• _Assignment_
Copy the listing as it is written, and leave each picture out.

─── Given information ───

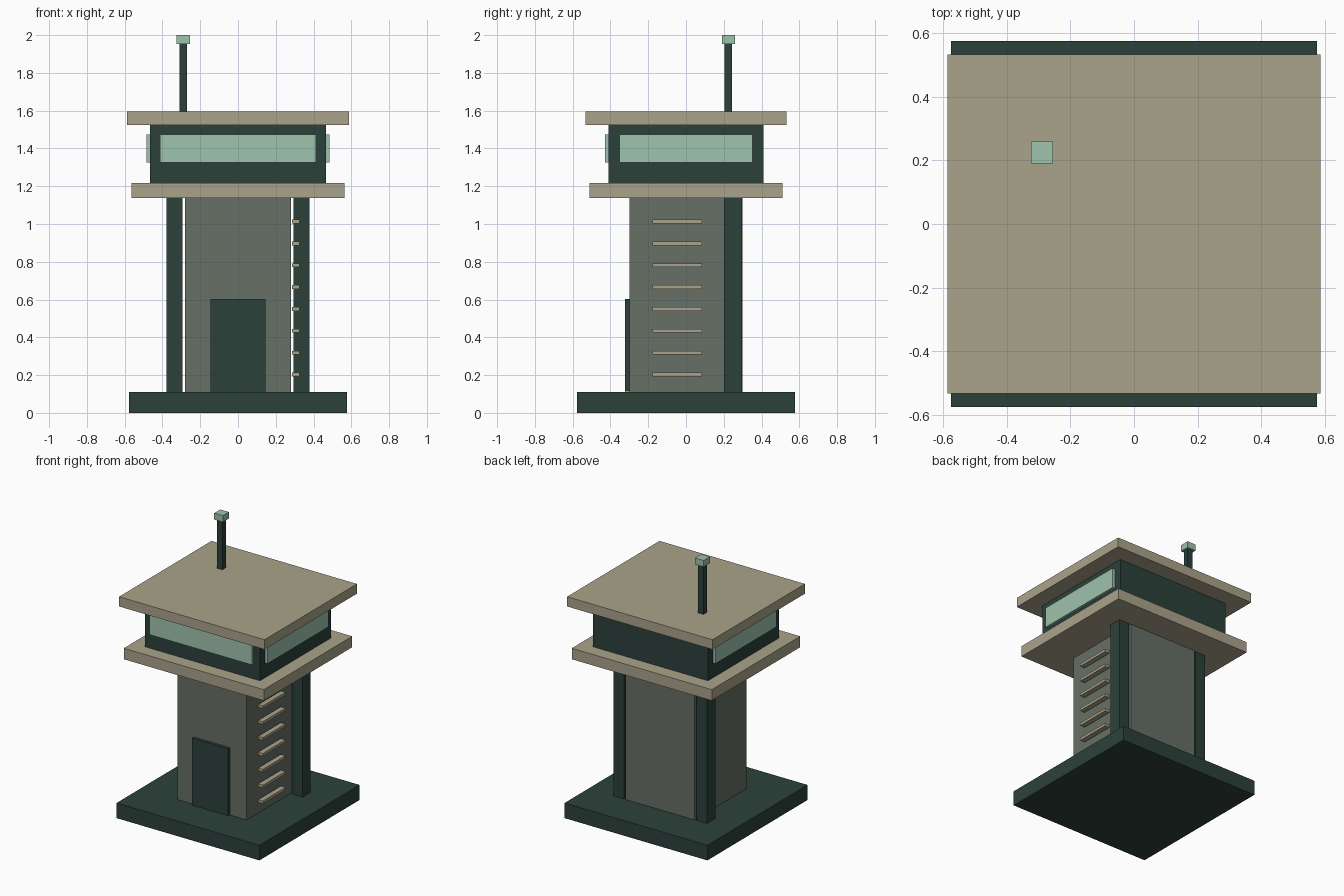
import bpy
import bmesh
from mathutils import Vector

default = bpy.data.objects.get("Cube")
if default:
    bpy.data.objects.remove(default, do_unlink=True)


def material(name, hex_code):
    """Flat material from an sRGB hex code, stored as linear values."""
    srgb = [c / 255 for c in bytes.fromhex(hex_code)]
    rgb = [c / 12.92 if c <= 0.04045 else ((c + 0.055) / 1.055) ** 2.4 for c in srgb]
    mat = bpy.data.materials.new(name)
    mat.use_nodes = True
    mat.diffuse_color = (*rgb, 1)
    bsdf = mat.node_tree.nodes["Principled BSDF"]
    bsdf.inputs["Base Color"].default_value = (*rgb, 1)
    bsdf.inputs["Roughness"].default_value = 0.9
    return mat


dark = material("dark_green", "2C413B")
wall = material("grey_green", "667065")
tan = material("tan", "AAA38A")
glass = material("pale_green", "9FC3AD")


def box(name, x, y, z, mat):
    """Box spanning the given (low, high) range on each axis."""
    low, high = Vector((x[0], y[0], z[0])), Vector((x[1], y[1], z[1]))
    mid = (low + high) / 2
    bm = bmesh.new()
    bmesh.ops.create_cube(bm, size=1)
    bmesh.ops.scale(bm, vec=high - low, verts=bm.verts)
    mesh = bpy.data.meshes.new(name)
    bm.to_mesh(mesh)
    bm.free()
    mesh.materials.append(mat)
    obj = bpy.data.objects.new(name, mesh)
    obj.location = mid
    bpy.context.collection.objects.link(obj)
    return obj


def around(half, centre=0):
    return centre - half, centre + half


# Ground slab and tower shaft
box("base_slab", around(0.577), around(0.577), (0, 0.11), dark)
box("tower_shaft", around(0.28), around(0.30), (0.11, 1.14), wall)
box("door", around(0.146), (-0.322, -0.29), (0.113, 0.602), dark)

# Rear pillars and side windows, mirrored across x
for side, sign in (("left", 1), ("right", -1)):
    box(side + "_rear_pillar", around(0.0425, sign * 0.336), around(0.0475, 0.25),
        (0.11, 1.14), dark)
    box(side + "_window", around(0.015, sign * 0.47), around(0.353),
        (1.325, 1.475), glass)

# Ladder rungs on the left wall
for i in range(8):
    box(f"ladder_rung_{i + 1}", (0.287, 0.325), around(0.131, -0.047),
        around(0.01, 0.203 + i * 0.1157), tan)

# Lookout cabin between the two slabs
box("balcony_slab", around(0.565), around(0.51), (1.137, 1.217), tan)
box("cabin", around(0.465), around(0.41), (1.217, 1.525), dark)
box("front_window", around(0.413), (-0.428, -0.40), (1.325, 1.475), glass)
box("roof_slab", around(0.587), around(0.533), (1.525, 1.596), tan)

# Antenna with beacon
box("antenna_mast", around(0.021, -0.29), around(0.02, 0.223), (1.596, 1.953), dark)
box("antenna_beacon", around(0.035, -0.29), around(0.035, 0.225), (1.953, 2), glass)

───

• _Solution_
import bpy
import bmesh
from mathutils import Vector

default = bpy.data.objects.get("Cube")
if default:
    bpy.data.objects.remove(default, do_unlink=True)


def material(name, hex_code):
    """Flat material from an sRGB hex code, stored as linear values."""
    srgb = [c / 255 for c in bytes.fromhex(hex_code)]
    rgb = [c / 12.92 if c <= 0.04045 else ((c + 0.055) / 1.055) ** 2.4 for c in srgb]
    mat = bpy.data.materials.new(name)
    mat.use_nodes = True
    mat.diffuse_color = (*rgb, 1)
    bsdf = mat.node_tree.nodes["Principled BSDF"]
    bsdf.inputs["Base Color"].default_value = (*rgb, 1)
    bsdf.inputs["Roughness"].default_value = 0.9
    return mat


dark = material("dark_green", "2C413B")
wall = material("grey_green", "667065")
tan = material("tan", "AAA38A")
glass = material("pale_green", "9FC3AD")


def box(name, x, y, z, mat):
    """Box spanning the given (low, high) range on each axis."""
    low, high = Vector((x[0], y[0], z[0])), Vector((x[1], y[1], z[1]))
    mid = (low + high) / 2
    bm = bmesh.new()
    bmesh.ops.create_cube(bm, size=1)
    bmesh.ops.scale(bm, vec=high - low, verts=bm.verts)
    mesh = bpy.data.meshes.new(name)
    bm.to_mesh(mesh)
    bm.free()
    mesh.materials.append(mat)
    obj = bpy.data.objects.new(name, mesh)
    obj.location = mid
    bpy.context.collection.objects.link(obj)
    return obj


def around(half, centre=0):
    return centre - half, centre + half


# Ground slab and tower shaft
box("base_slab", around(0.577), around(0.577), (0, 0.11), dark)
box("tower_shaft", around(0.28), around(0.30), (0.11, 1.14), wall)
box("door", around(0.146), (-0.322, -0.29), (0.113, 0.602), dark)

# Rear pillars and side windows, mirrored across x
for side, sign in (("left", 1), ("right", -1)):
    box(side + "_rear_pillar", around(0.0425, sign * 0.336), around(0.0475, 0.25),
        (0.11, 1.14), dark)
    box(side + "_window", around(0.015, sign * 0.47), around(0.353),
        (1.325, 1.475), glass)

# Ladder rungs on the left wall
for i in range(8):
    box(f"ladder_rung_{i + 1}", (0.287, 0.325), around(0.131, -0.047),
        around(0.01, 0.203 + i * 0.1157), tan)

# Lookout cabin between the two slabs
box("balcony_slab", around(0.565), around(0.51), (1.137, 1.217), tan)
box("cabin", around(0.465), around(0.41), (1.217, 1.525), dark)
box("front_window", around(0.413), (-0.428, -0.40), (1.325, 1.475), glass)
box("roof_slab", around(0.587), around(0.533), (1.525, 1.596), tan)

# Antenna with beacon
box("antenna_mast", around(0.021, -0.29), around(0.02, 0.223), (1.596, 1.953), dark)
box("antenna_beacon", around(0.035, -0.29), around(0.035, 0.225), (1.953, 2), glass)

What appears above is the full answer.